_WHAT THE TASK REQUIRES_:
From the entries below, report only the number of lines that contain the word "Vector".

Saved data entries

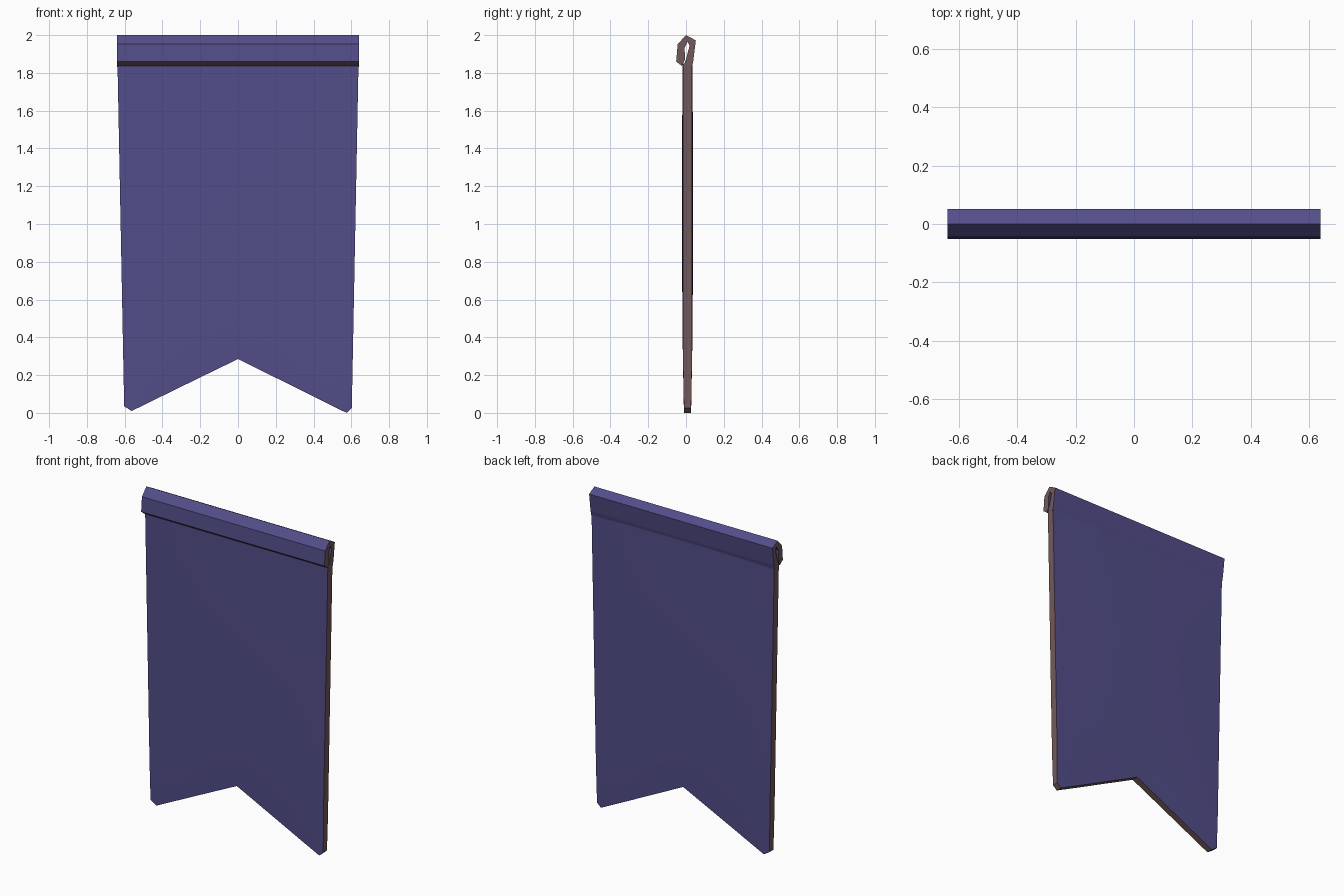
import bpy, math

if "Cube" in bpy.data.objects:
    bpy.data.objects.remove(bpy.data.objects["Cube"])


def material(name, color):
    m = bpy.data.materials.new(name)
    m.diffuse_color = (*color, 1)
    m.use_nodes = True
    m.node_tree.nodes["Principled BSDF"].inputs["Base Color"].default_value = m.diffuse_color
    return m


CLOTH = material("violet_cloth", (0.085, 0.075, 0.25))
EDGE = material("brown_edge", (0.17, 0.10, 0.10))


def make(name, verts, faces, slots):
    mesh = bpy.data.meshes.new(name)
    mesh.from_pydata(verts, [], faces)
    mesh.materials.append(CLOTH)
    mesh.materials.append(EDGE)
    mesh.polygons.foreach_set("material_index", slots)
    mesh.update()
    obj = bpy.data.objects.new(name, mesh)
    bpy.context.collection.objects.link(obj)
    return obj


# Hanging cloth: two slightly bulged grids, swallow-tail bottom, brown rim
cols = [(-1, .035), (-.935, .01), (-.7, .079), (-.35, .182), (0, .285),
        (.35, .180), (.7, .075), (.955, 0), (1, .025)]
ROWS, TOP = 8, 1.85
n = len(cols)
verts, faces, slots = [], [], []
for side in (-1, 1):
    for r in range(ROWS + 1):
        v = r / ROWS
        for t, low in cols:
            z = TOP + (low - TOP) * v
            half_width = .602 + .036 * z / TOP
            bulge = (1 - t * t) * math.sin(math.pi * min(1, .1 + .85 * v))
            y = .008 + side * (.023 + .007 * bulge)
            if r == ROWS:
                y -= side * .004
            verts.append((t * half_width, y, z))
size = n * (ROWS + 1)
for r in range(ROWS):
    for c in range(n - 1):
        a = r * n + c
        quad = (a, a + n, a + n + 1, a + 1)
        faces += [quad, tuple(i + size for i in reversed(quad))]
        slots += [0, 0]
rim = [r * n for r in range(ROWS + 1)]
rim += [ROWS * n + c for c in range(1, n)]
rim += [r * n + n - 1 for r in range(ROWS - 1, -1, -1)]
rim += list(range(n - 2, 0, -1))
for a, b in zip(rim, rim[1:] + rim[:1]):
    faces.append((b, a, a + size, b + size))
    slots.append(1)
cloth = make("banner_cloth", verts, faces, slots)
bpy.context.view_layer.objects.active = cloth
cloth.select_set(True)
bpy.ops.object.shade_smooth_by_angle(angle=math.radians(30))

# Folded pole sleeve: hooked strip profile extruded across the width
profile = [(.031, 1.83), (.038, 1.86), (.052, 1.972), (0, 2), (-.044, 1.952),
           (-.052, 1.86), (-.022, 1.837), (-.006, 1.87), (-.007, 1.935),
           (.009, 1.964), (.019, 1.945), (.001, 1.875), (-.011, 1.845)]
k = len(profile)
verts = [(x, y, z) for x in (-.64, .64) for y, z in profile]
faces = [tuple(reversed(range(k))), tuple(range(k, 2 * k))]
slots = [1, 1]
for i in range(k):
    j = (i + 1) % k
    faces.append((i, j, j + k, i + k))
    slots.append(1 if i == 5 else 0)
make("pole_sleeve", verts, faces, slots)
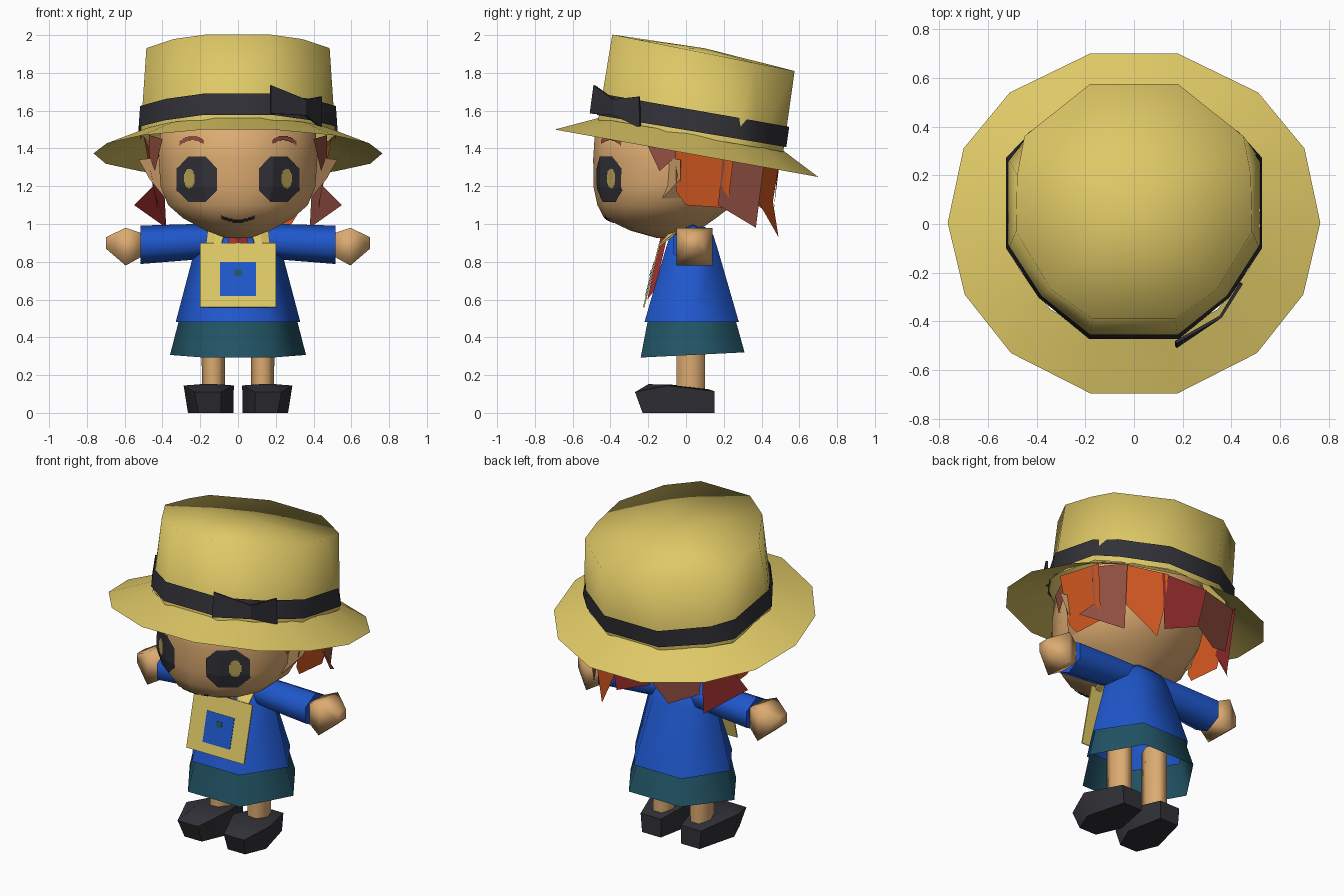
import bpy, math
from mathutils import Vector
from mathutils.bvhtree import BVHTree

if "Cube" in bpy.data.objects:
    bpy.data.objects.remove(bpy.data.objects["Cube"])


def mat(name, r, g, b):
    m = bpy.data.materials.new(name)
    m.diffuse_color = [(c / 255 / 12.92 if c < 11 else ((c / 255 + .055) / 1.055) ** 2.4)
                       for c in (r, g, b)] + [1]
    m.use_nodes = True
    m.node_tree.nodes["Principled BSDF"].inputs["Base Color"].default_value = m.diffuse_color
    return m


STRAW = mat("straw", 222, 200, 102)
SKIN = mat("skin", 220, 171, 113)
BLUE = mat("blue", 31, 87, 204)
TEAL = mat("teal", 34, 84, 101)
BLACK = mat("black", 49, 49, 56)
ORANGE = mat("orange", 216, 90, 34)
BROWN = mat("red_brown", 148, 80, 66)
RED = mat("red", 168, 52, 50)
GOLD = mat("eye_gold", 185, 160, 84)


def make(name, verts, faces, mats, smooth=None, mirror=False, thick=0):
    me = bpy.data.meshes.new(name)
    me.from_pydata([tuple(v) for v in verts], [], faces)
    ob = bpy.data.objects.new(name, me)
    bpy.context.collection.objects.link(ob)
    for m in (mats if isinstance(mats, list) else [mats]):
        me.materials.append(m)
    if smooth:
        bpy.context.view_layer.objects.active = ob
        ob.select_set(True)
        bpy.ops.object.shade_smooth_by_angle(angle=math.radians(smooth))
        ob.select_set(False)
    if mirror:
        ob.modifiers.new("mirror", 'MIRROR')
    if thick:
        s = ob.modifiers.new("thickness", 'SOLIDIFY')
        s.thickness = thick
    return ob


def loft(name, rings, m, low=True, high=True, **kw):
    n = len(rings[0])
    faces = [(k * n + i, k * n + (i + 1) % n, (k + 1) * n + (i + 1) % n, (k + 1) * n + i)
             for k in range(len(rings) - 1) for i in range(n)]
    if low:
        faces.append(tuple(reversed(range(n))))
    if high:
        faces.append(tuple(range((len(rings) - 1) * n, len(rings) * n)))
    return make(name, [p for r in rings for p in r], faces, m, **kw)


def ring(z, rx, front, back, n=8, cx=0, tilt=0):
    """Horizontal polygon with flat front; z falls by tilt per unit of y."""
    h = 0 if n == 6 else .5
    ky = 1 / math.cos(math.pi / n)
    kx = 1 if n == 6 else ky
    cy, ry = (front + back) / 2, (back - front) / 2
    out = []
    for i in range(n):
        a = 2 * math.pi * (i + h) / n
        y = cy + ry * ky * math.sin(a)
        out.append((cx + rx * kx * math.cos(a), y, z - tilt * y))
    return out


def ring_x(x, cy, cz, ry, rz, n=8):
    k = 1 / math.cos(math.pi / n)
    return [(x, cy + ry * k * math.cos(2 * math.pi * (i + .5) / n),
             cz + rz * k * math.sin(2 * math.pi * (i + .5) / n)) for i in range(n)]


def sym(half, z, tilt):
    """Symmetric ring from its right half, listed front to back."""
    pts = half + [(-x, y) for x, y in reversed(half)]
    return [(x, y, z - tilt * y) for x, y in pts]


# Hat
brim = [(.18, -.695), (.505, -.53), (.695, -.29), (.765, .005), (.70, .31), (.51, .54), (.18, .70)]
inner = [(x * .68, y * .70 + .02) for x, y in brim]
loft("hat_brim", [sym(brim, 1.375, .18), sym(inner, 1.48, .172)], STRAW, False, False, smooth=60)
base = [(.18, -.465), (.385, -.295), (.515, -.1), (.515, .27), (.41, .37), (.18, .515)]
top = [(.17, -.39), (.34, -.27), (.485, -.03), (.48, .2), (.45, .36), (.18, .575)]
low_ring, top_ring = sym(base, 1.47, .172), sym(top, 1.925, .2)
make("hat_crown", low_ring + top_ring + [(0, .1, 1.93)],
     [(i, (i + 1) % 12, 12 + (i + 1) % 12, 12 + i) for i in range(12)] +
     [(12 + i, 12 + (i + 1) % 12, 24) for i in range(12)], STRAW, smooth=180)


def band_ring(t):
    pts = [Vector(a).lerp(Vector(b), t) for a, b in zip(low_ring, top_ring)]
    return [(p.x * 1.025, (p.y - .02) * 1.025 + .02, p.z) for p in pts]


loft("hat_band", [band_ring(.06), band_ring(.31)], BLACK, False, False, smooth=50)
make("hat_bow", [(.175, -.51, 1.585), (.36, -.385, 1.575), (.445, -.245, 1.51),
                 (.445, -.25, 1.675), (.36, -.385, 1.66), (.175, -.49, 1.735)],
     [(0, 1, 4, 5), (1, 2, 3, 4)], BLACK, thick=.012)

# Head and ears
head_rows = [(.925, .06, -.15, .0), (.965, .17, -.29, .06), (1.03, .29, -.425, .15),
             (1.10, .37, -.46, .24), (1.20, .41, -.48, .33), (1.35, .42, -.48, .39),
             (1.50, .41, -.47, .41), (1.58, .3, -.36, .34)]
head = loft("head", [ring(z, rx, f, b, 14) for z, rx, f, b in head_rows], SKIN, smooth=80)
make("ear", [(.38, -.13, 1.36), (.38, -.13, 1.13), (.37, -.03, 1.12), (.40, -.02, 1.34),
             (.525, -.03, 1.34), (.47, -.03, 1.24)],
     [(0, 1, 5, 4), (1, 2, 5), (2, 3, 4, 5), (3, 0, 4)], SKIN, mirror=True)

# Face details: thin cells laid on the head
tree = BVHTree.FromPolygons([v.co for v in head.data.vertices],
                            [tuple(p.vertices) for p in head.data.polygons])


def decal(name, x0, x1, z0, z1, mats, rule, step=.01):
    verts, faces, idx = [], [], []
    for i in range(round((x1 - x0) / step)):
        for j in range(round((z1 - z0) / step)):
            x, z = x0 + i * step, z0 + j * step
            k = rule(x + step / 2, z + step / 2)
            if k is None:
                continue
            s = len(verts)
            for dx, dz in ((0, 0), (step, 0), (step, step), (0, step)):
                hit = tree.ray_cast(Vector((x + dx, -2, z + dz)), Vector((0, 1, 0)))[0]
                verts.append(hit + Vector((0, -.007, 0)))
            faces.append((s, s + 1, s + 2, s + 3))
            idx.append(k)
    ob = make(name, verts, faces, mats)
    for p, k in zip(ob.data.polygons, idx):
        p.material_index = k


def eye_rule(x, z):
    dx, dz = abs(abs(x) - .217), abs(z - 1.235)
    if ((abs(x) - .258) / .028) ** 2 + ((z - 1.24) / .052) ** 2 < 1:
        return 1
    return 0 if dx < .105 and dz < .12 and dx + dz < .165 else None


def brow_rule(x, z):
    return 0 if abs(z - (1.455 - 6 * (abs(x) - .24) ** 2)) < .012 else None


for side, x0 in (("left", -.33), ("right", .11)):
    decal(side + "_eye", x0, x0 + .22, 1.11, 1.36, [BLACK, GOLD], eye_rule, .0055)
for side, x0 in (("left", -.31), ("right", .18)):
    decal(side + "_eyebrow", x0, x0 + .13, 1.41, 1.48, [BROWN], brow_rule, .005)
decal("mouth", -.09, .09, 1.0, 1.05, [BLACK],
      lambda x, z: 0 if abs(z - (1.015 + 3 * x * x)) < .009 else None, .006)

# Hair locks: outlines from the front top corner, down and round to the back top corner
temple = [(.40, -.22, 1.45), (.44, -.14, 1.28), (.47, -.05, 1.36), (.47, -.05, 1.47)]
side_lock = [(.50, -.06, 1.47), (.44, -.05, 1.17), (.425, .0, 1.10),
             (.43, .22, 1.085), (.48, .26, 1.42)]
tuft = [(.485, .20, 1.42), (.45, .18, 1.20), (.55, .17, 1.10), (.38, .37, .98), (.40, .42, 1.38)]
back_right = [(.40, .40, 1.38), (.37, .37, 1.14), (.24, .49, .93), (.17, .46, 1.12),
              (.16, .50, 1.36)]
back_mid = [(.20, .49, 1.36), (.16, .46, 1.02), (-.08, .47, 1.12), (-.12, .50, 1.36)]
back_left = [(-.10, .50, 1.36), (-.08, .46, 1.14), (-.20, .46, 1.03), (-.36, .38, 1.10),
             (-.40, .40, 1.38)]


def lock(name, pts, m, flip=False):
    if flip:
        pts = [(-x, y, z) for x, y, z in reversed(pts)]
    make(name, pts, [tuple(range(len(pts)))], m)


for side, flip, tuft_color in (("right", False, BROWN), ("left", True, RED)):
    lock(side + "_temple_hair", temple, BROWN, flip)
    lock(side + "_side_hair", side_lock, ORANGE, flip)
    lock(side + "_hair_tuft", tuft, tuft_color, flip)
lock("back_right_hair", back_right, ORANGE)
lock("back_middle_hair", back_mid, RED)
lock("back_left_hair", back_left, BROWN)

# Clothes and neck
loft("coat", [ring(.48, .33, -.22, .28, 6), ring(.86, .23, -.11, .17, 6),
              ring(.94, .18, -.085, .145, 6), ring(.985, .10, -.05, .10, 6)],
     BLUE, False, True, smooth=70)
loft("skirt", [ring(.305, .36, -.24, .31, 6, tilt=-.05), ring(.50, .31, -.20, .26, 6)],
     TEAL, False, False, smooth=70)
loft("neck", [ring(.9, .06, -.05, .09), ring(1.0, .06, -.05, .09)], SKIN, smooth=40)

# Arms and hands
loft("sleeve", [ring_x(.10, .04, .915, .08, .07, 6), ring_x(.24, .035, .905, .09, .082, 6),
                ring_x(.515, .035, .89, .10, .088, 6)], BLUE, smooth=70, mirror=True)
loft("hand", [ring_x(.505, .035, .89, .06, .06, 4), ring_x(.595, .045, .88, .095, .10, 4),
              ring_x(.70, .035, .90, .035, .03, 4)], SKIN, smooth=80, mirror=True)

# Legs and shoes
loft("leg", [ring(.08, .060, -.05, .10, 6, .13), ring(.52, .065, -.05, .10, 6, .13)],
     SKIN, smooth=70, mirror=True)
sole = [(.09, -.23), (.21, -.23), (.265, -.10), (.20, .15), (.07, .15), (.025, -.08)]
upper = [(.09, -.27, .11), (.23, -.27, .11), (.288, -.10, .145), (.21, .15, .115),
         (.07, .15, .115), (.022, -.08, .145)]
ridge = [(.12, -.2, .152), (.2, -.2, .152), (.22, -.1, .15), (.18, .12, .125),
         (.1, .12, .125), (.08, -.08, .15)]
loft("shoe", [[(x, y, 0) for x, y in sole], upper, ridge], BLACK, smooth=60, mirror=True)


# Chest bag with patch, straps and scarf
def front_panel(name, x, z0, z1, m, off=0, thick=.008):
    y0, y1 = (-.228 + (z - .56) * .25 - off for z in (z0, z1))
    make(name, [(-x, y0, z0), (x, y0, z0), (x, y1, z1), (-x, y1, z1)],
         [(0, 1, 2, 3)], m, thick=thick)


front_panel("bag", .2, .56, .90, STRAW)
front_panel("bag_patch", .095, .62, .80, BLUE, .004, .003)
front_panel("bag_button", .02, .725, .758, TEAL, .008, .003)
make("scarf", [(0, -.205, .60), (.06, -.165, .65), (.05, -.10, .93), (0, -.135, .93)],
     [(0, 1, 2, 3)], RED, mirror=True)
make("bag_strap", [(.13, -.145, .89), (.17, -.145, .89), (.16, -.03, .975), (.11, -.07, .975),
                   (.07, -.09, .955), (.09, -.145, .89)],
     [(5, 0, 3, 4), (0, 1, 2, 3)], STRAW, mirror=True, thick=.01)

_SOLUTION FOR THIS PROBLEM_:
4